PROBLEM DETAILS » Which lines in the records below contain the word "return"? Report each of them.

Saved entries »

+-------+

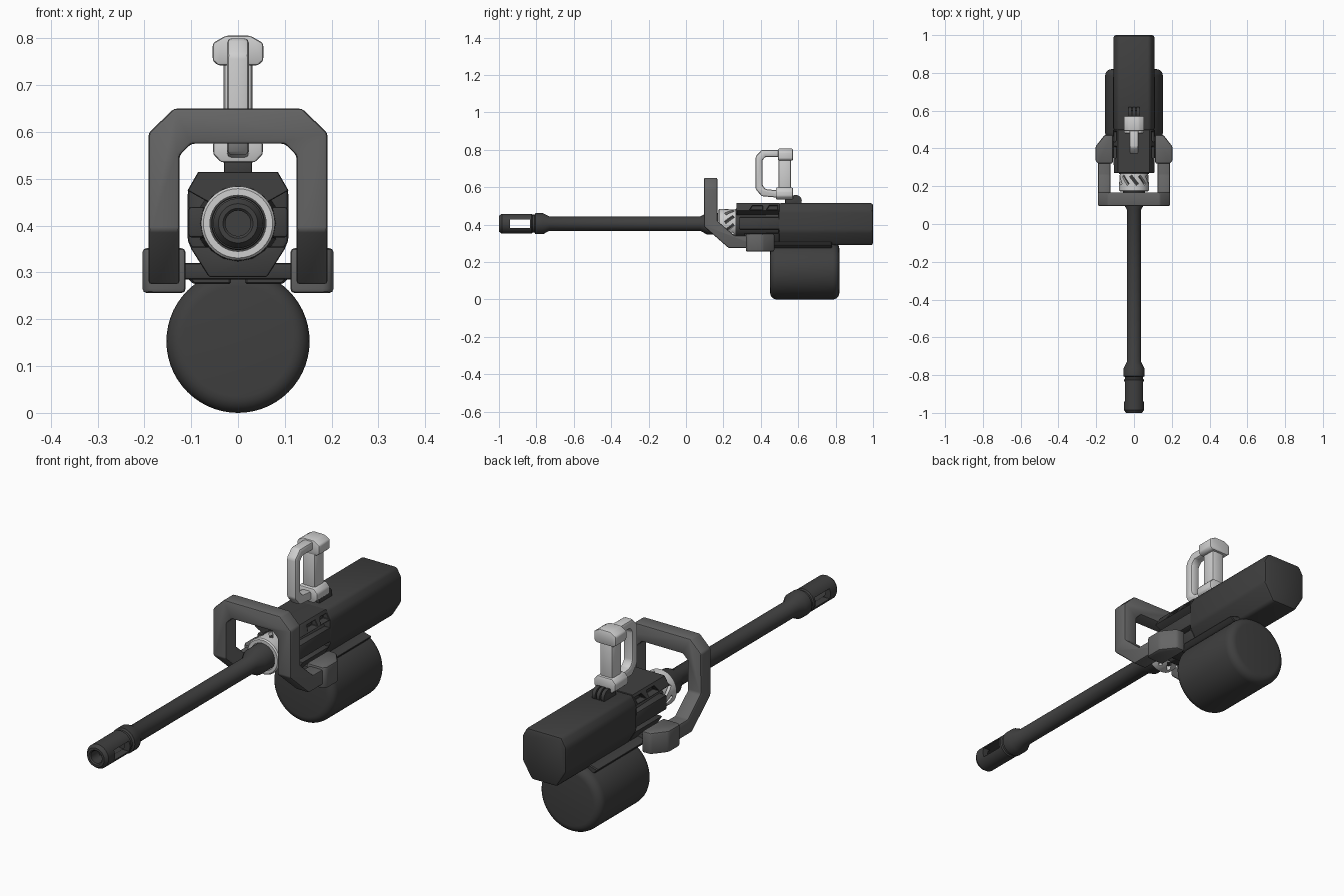
import bpy, bmesh, math
from mathutils import Vector, Matrix

if "Cube" in bpy.data.objects:
    bpy.data.objects.remove(bpy.data.objects["Cube"])


def mat(name, v):
    m = bpy.data.materials.new(name)
    m.diffuse_color = (v, v, v, 1)
    m.use_nodes = True
    m.node_tree.nodes["Principled BSDF"].inputs["Base Color"].default_value = m.diffuse_color
    return m


DARK = mat("dark_metal", 0.05)
MID = mat("grey_metal", 0.13)
LIGHT = mat("light_metal", 0.62)
AXIS_Z = 0.405


def make(name, bm, material):
    bmesh.ops.remove_doubles(bm, verts=bm.verts, dist=1e-5)
    bmesh.ops.recalc_face_normals(bm, faces=bm.faces)
    me = bpy.data.meshes.new(name)
    bm.to_mesh(me)
    bm.free()
    ob = bpy.data.objects.new(name, me)
    bpy.context.collection.objects.link(ob)
    me.materials.append(material)
    return ob


def prism(name, pts, lo, hi, axis, material):
    """Extrude a profile: (x,z) points along y, (y,z) along x, (x,y) along z."""
    put = {'y': lambda a, b, t: (a, t, b), 'x': lambda a, b, t: (t, a, b),
           'z': lambda a, b, t: (a, b, t)}[axis]
    bm = bmesh.new()
    f = bm.faces.new([bm.verts.new(put(a, b, lo)) for a, b in pts])
    r = bmesh.ops.extrude_face_region(bm, geom=[f])
    move = Vector(put(0, 0, hi - lo))
    bmesh.ops.translate(bm, vec=move, verts=[v for v in r['geom'] if isinstance(v, bmesh.types.BMVert)])
    return make(name, bm, material)


def box(name, x, y, z, material):
    return prism(name, [(x[0], y[0]), (x[1], y[0]), (x[1], y[1]), (x[0], y[1])], z[0], z[1], 'z', material)


def lathe(name, prof, cz, material, n=40, closed=False):
    """Revolve (y, radius) points around the y axis at height cz."""
    bm = bmesh.new()
    rings = [[bm.verts.new((r * math.cos(2 * math.pi * i / n), y, cz + r * math.sin(2 * math.pi * i / n)))
              for i in range(n)] for y, r in prof]
    pairs = list(zip(rings, rings[1:])) + ([(rings[-1], rings[0])] if closed else [])
    for a, b in pairs:
        for i in range(n):
            j = (i + 1) % n
            bm.faces.new((a[i], a[j], b[j], b[i]))
    return make(name, bm, material)


def sym(pts):
    """Complete a right-hand profile by mirroring across x = 0."""
    return pts + [(-x, z) for x, z in reversed(pts)]


def boolean(ob, cutter, op='DIFFERENCE'):
    m = ob.modifiers.new("bool", 'BOOLEAN')
    m.operation, m.solver, m.object = op, 'EXACT', cutter
    cutter.hide_render = True
    bake(ob)
    bpy.data.objects.remove(cutter)


def bake(ob):
    bpy.context.view_layer.update()
    dg = bpy.context.evaluated_depsgraph_get()
    me = bpy.data.meshes.new_from_object(ob.evaluated_get(dg))
    ob.modifiers.clear()
    ob.data = me


def bevel(ob, width, segments=2):
    m = ob.modifiers.new("bevel", 'BEVEL')
    m.width, m.segments, m.limit_method, m.angle_limit = width, segments, 'ANGLE', math.radians(25)
    bake(ob)


# Receiver: rear octagonal housing
bevel(prism("receiver", sym([(0.085, 0.515), (0.108, 0.475), (0.108, 0.365), (0.062, 0.29)]),
            0.495, 1.0, 'y', DARK), 0.012)

# Receiver front: core, top rail with windows, side boxes, lower rail
lathe("receiver_core", [(0.265, 0), (0.265, 0.08), (0.5, 0.088), (0.5, 0)], AXIS_Z, DARK, 16)
rail = prism("top_rail", sym([(0.085, 0.515), (0.108, 0.475), (0.06, 0.448)]), 0.27, 0.5, 'y', DARK)
for s in (-1, 1):
    for y0, y1 in ((0.34, 0.41), (0.43, 0.49)):
        pts = [(y0 + 0.015, 0.502), (y1, 0.502), (y1, 0.478), (y0, 0.478)]
        boolean(rail, prism("window_cutter", pts, *sorted((s * 0.075, s * 0.13)), 'x', DARK))
bevel(rail, 0.005, 1)
for s, side in ((-1, "left"), (1, "right")):
    bevel(prism("side_box_" + side, [(s * 0.05, 0.375), (s * 0.106, 0.375), (s * 0.106, 0.44), (s * 0.05, 0.44)],
                0.285, 0.5, 'y', DARK), 0.006)
    # mounting blocks over the drum
    bevel(prism("drum_mount_" + side, [(s * 0.015, 0.275), (s * 0.095, 0.275), (s * 0.115, 0.295),
                                       (s * 0.06, 0.31), (s * 0.015, 0.29)], 0.43, 0.78, 'y', DARK), 0.004, 1)
bevel(prism("lower_rail", sym([(0.05, 0.355), (0.103, 0.355), (0.062, 0.29)]), 0.31, 0.5, 'y', DARK), 0.005)

# Barrel with hollow slotted muzzle
barrel = lathe("barrel", [(-0.82, 0), (-0.82, 0.027), (-0.995, 0.027), (-1, 0.032), (-1, 0.042), (-0.985, 0.053),
                          (-0.825, 0.053), (-0.82, 0.048), (-0.81, 0.048), (-0.805, 0.056), (-0.765, 0.056),
                          (-0.73, 0.038), (0.075, 0.038), (0.112, 0.057), (0.3, 0.057), (0.3, 0)], AXIS_Z, DARK)
boolean(barrel, box("slot_cutter", (-0.1, 0.1), (-0.94, -0.835), (0.383, 0.428), DARK))

# Perforated light shroud
shroud = lathe("barrel_shroud", [(0.172, 0.06), (0.172, 0.074), (0.178, 0.079), (0.21, 0.079), (0.28, 0.074),
                                 (0.28, 0.06)], AXIS_Z, LIGHT, 40, True)
bm = bmesh.new()
for k in range(10):
    m = (Matrix.Translation((0, 0.232, AXIS_Z)) @ Matrix.Rotation(math.radians(36 * k), 4, 'Y')
         @ Matrix.Translation((0, 0, 0.072)) @ Matrix.Rotation(math.radians(38), 4, 'Z')
         @ Matrix.Diagonal((0.015, 0.058, 0.04, 1)))
    bmesh.ops.create_cube(bm, size=1, matrix=m)
boolean(shroud, make("vent_cutter", bm, LIGHT))

# Drum magazine with rounded rims
arc = [(0.035 * (1 - math.cos(a)), 0.118 + 0.035 * math.sin(a)) for a in (i * math.pi / 10 for i in range(6))]
lathe("drum_magazine", [(0.45, 0)] + [(0.45 + d, r) for d, r in arc]
      + [(0.82 - d, r) for d, r in reversed(arc)] + [(0.82, 0)], 0.153, DARK, 56)

# Yoke: front U profile crossed with the bent side profile
yoke = prism("yoke", sym([(0.137, 0.65), (0.191, 0.598), (0.191, 0.26), (0.125, 0.26), (0.125, 0.55), (0.1, 0.575)]),
             0.0, 0.6, 'y', MID)
boolean(yoke, prism("yoke_cutter", [(0.096, 0.70), (0.168, 0.70), (0.168, 0.42), (0.258, 0.342), (0.4, 0.342),
                                    (0.4, 0.275), (0.228, 0.275), (0.096, 0.39)], -0.3, 0.3, 'x', MID), 'INTERSECT')
bevel(yoke, 0.007)
for s, side in ((-1, "left"), (1, "right")):
    pts = [(s * x, y) for x, y in ((0.112, 0.32), (0.19, 0.32), (0.204, 0.335), (0.204, 0.41), (0.155, 0.472), (0.112, 0.472))]
    bevel(prism("yoke_foot_" + side, pts, 0.256, 0.352, 'z', MID), 0.009)
bevel(box("yoke_crossbar", (-0.12, 0.12), (0.35, 0.44), (0.285, 0.32), DARK), 0.006)

# Top grip: guard loop, column and two caps
guard = [(0.52, 0.8), (0.405, 0.8), (0.372, 0.765), (0.372, 0.59), (0.405, 0.552), (0.52, 0.542),
         (0.52, 0.58), (0.425, 0.59), (0.408, 0.612), (0.408, 0.745), (0.425, 0.763), (0.52, 0.763)]
bevel(prism("grip_guard", guard, -0.023, 0.023, 'x', LIGHT), 0.009)
bevel(box("grip_column", (-0.031, 0.031), (0.495, 0.562), (0.56, 0.77), LIGHT), 0.01)
bevel(prism("grip_top_cap", sym([(0.026, 0.806), (0.04, 0.798), (0.054, 0.79), (0.054, 0.752), (0.042, 0.742)]),
            0.492, 0.572, 'y', LIGHT), 0.006)
bevel(prism("grip_base_cap", sym([(0.036, 0.598), (0.053, 0.58), (0.053, 0.552), (0.036, 0.535)]),
            0.48, 0.572, 'y', LIGHT), 0.006)

# Hinge under the grip
bevel(box("hinge_block", (-0.03, 0.03), (0.53, 0.6), (0.505, 0.543), DARK), 0.005)
for i, x in enumerate((-0.022, 0, 0.022)):
    disc = [(0.587 + 0.032 * math.cos(a), 0.527 + 0.032 * math.sin(a)) for a in (k * math.pi / 10 for k in range(20))]
    prism("hinge_knuckle_%d" % i, disc, x - 0.008, x + 0.008, 'x', DARK)

for ob in bpy.context.scene.objects:
    ob.select_set(True)
    bpy.context.view_layer.objects.active = ob
bpy.ops.object.shade_smooth_by_angle(angle=math.radians(32))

+-------+

WRITTEN RESPONSE »
    return m
    return ob
    return make(name, bm, material)
    return prism(name, [(x[0], y[0]), (x[1], y[0]), (x[1], y[1]), (x[0], y[1])], z[0], z[1], 'z', material)
    return make(name, bm, material)
    return pts + [(-x, z) for x, z in reversed(pts)]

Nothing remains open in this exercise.